Hong Kong, Asia’s world city. Really??


This is the question that comes up so often now. It seems that we as a city are failing to measure up, certainly to the title of Asia’s World City. So, what has happened? I’m certainly not going to get into a political discourse here, even though I’m totally frustrated with HK politics at the moment. But, unless you want to get down in the trenches and physically make a difference, one should be quiet. So, let’s leave it there.


However, what has been on my mind and what I would like to discuss is the apathy that Hong Kong seems to have to saving the oceans, to change to a city that really appreciates the dire nature of our oceans and wants to be a ‘mover for change’. Wouldn’t that be marvelous.


So why is Hong Kong like it is? I would like to put forward a hypothesis. This came to me while listening to a debate on youtube involving George Monbiot on ‘UK climate change and the need for rebellion’. Throughout the debate he mentioned Neo-liberal views on the environment, so I had to dig deeper.


To be a bore for a moment, NEO-LIBERALISM is a political/economic theory that developed as being best for human advancement in that people, individual entrepreneurs/businesses would do well within a government setting/ control that would allow and protect property rights (eg. right to buy your own house/office) and free markets (eg. not much government rules for buying/selling goods). Taking this into the landscape/ arena of the environment, these rules still apply. The meaning, is that there has to be government controls, systems, but there should be free transfer of ideas and issues etc etc. So, when it comes to nature, all is inter-related and people should work under that ethos, under Government controls/ guidelines. It is not about me, ‘self.’ The ethos is more generous.

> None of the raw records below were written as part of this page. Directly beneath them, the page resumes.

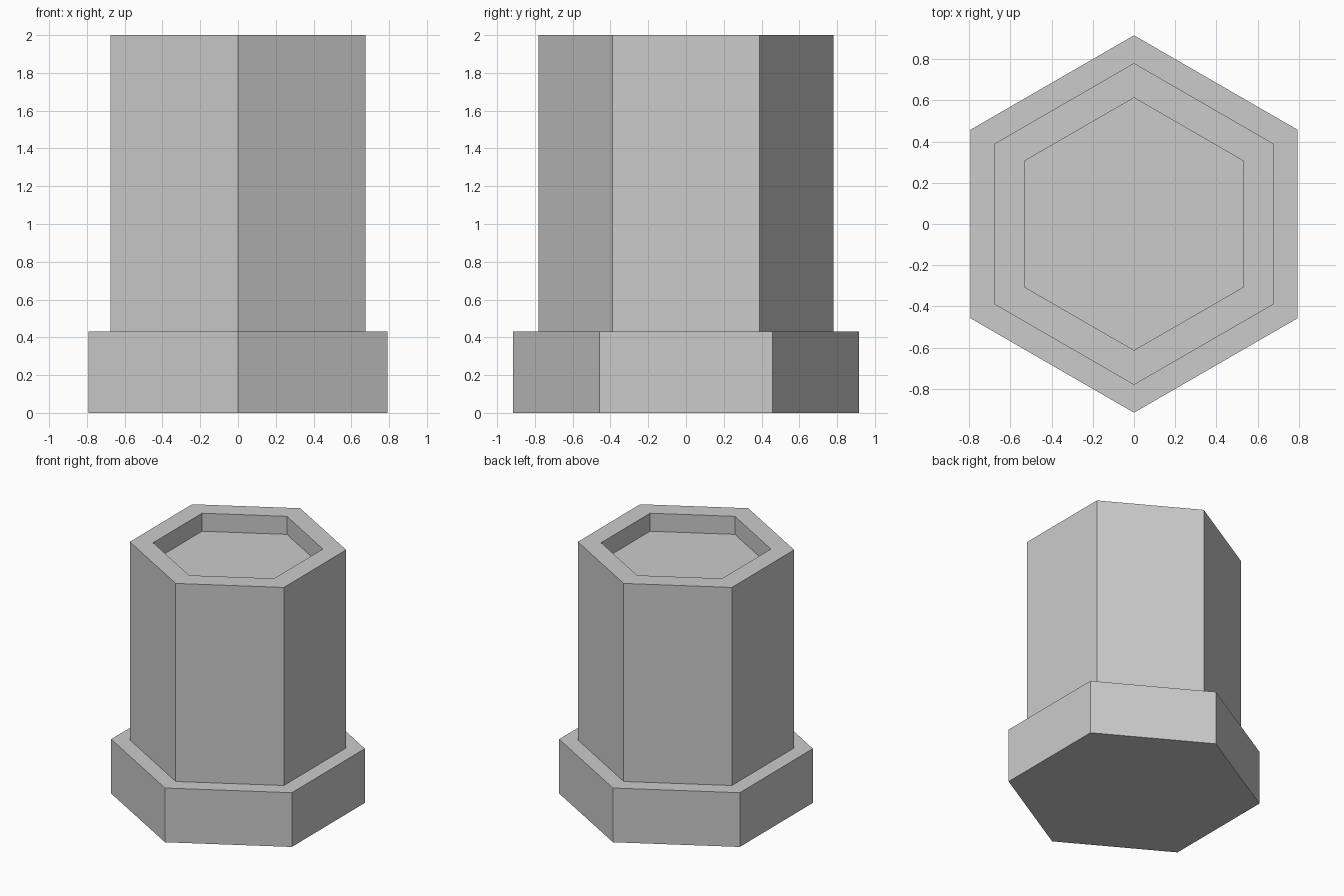
import bpy, bmesh
from math import cos, sin, pi

if "Cube" in bpy.data.objects:
    bpy.data.objects.remove(bpy.data.objects["Cube"])

SIDES = 6


def lathe(name, profile):
    """Sweep a (radius, z) profile round the z axis and cap both ends."""
    bm = bmesh.new()
    rings = []
    for r, z in profile:
        angles = [pi / 2 + 2 * pi * i / SIDES for i in range(SIDES)]
        rings.append([bm.verts.new((r * cos(a), r * sin(a), z)) for a in angles])
    for low, high in zip(rings, rings[1:]):
        for i in range(SIDES):
            j = (i + 1) % SIDES
            bm.faces.new((low[i], low[j], high[j], high[i]))
    bm.faces.new(rings[0][::-1])
    bm.faces.new(rings[-1])
    mesh = bpy.data.meshes.new(name)
    bm.to_mesh(mesh)
    bm.free()
    obj = bpy.data.objects.new(name, mesh)
    bpy.context.collection.objects.link(obj)
    return obj


# Hexagonal column: wide foot, narrower shaft, shallow recess in the top
lathe("hexagonal_column", [
    (0.915, 0.0), (0.915, 0.43),   # foot
    (0.78, 0.43), (0.78, 2.0),     # shaft
    (0.612, 2.0), (0.612, 1.857),  # rim and recess
])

When I came to Hong Kong in the 80s, the city was an example to the world of ‘laissez faire’. The term laissez faire is French for "leave to do," or more accurately, "leave to be." Coined by French economic theorists it was brought to the fore by Scottish economist Adam Smith. The economic theory was that the forces of supply and demand allow a market economy to self-regulate and that price levels, wages and employment are automatically adjusted by an "invisible hand." Consequently, governments have no reason to and should not interfere by imposing tariffs and minimum-wage restrictions. This philosophy heavily impacted economic policy during the industrial revolution of the 1800s. So you can see as Hong Kong was rebounding from world war 2 and the cultural revolution in China, the building landscape was the same. Bottom line, the Hong Kong government remained at arm’s length, people thought about themselves first and foremost and the majority benefited, as did the City as a whole. The ethos was one of ‘me’. ‘Me’ first not community.


So where are we now?  I would suggest Hong Kong is changing, certainly the youth are. But, for Hong Kong to really be a world city, to be a leader, a change leader, then this ingrained attitude of ‘me first’ must change. Hong Kong must become more ‘community’ and holistic. This is going to be a huge task. We are no longer the ‘barren rock’, we are part of the motherland. The new ‘industrial revolution’ is occurring on the ‘Motherland’. And rather than being a barren rock of 7.5 million people, it is a country of 1.4 billion. A difficult task, challenge for the Government to lead from the front, but wouldn’t if be a great achievement for Hong Kong if we would could be ‘first mover’ in this arena.


Chris 22.05.2019

Share this post: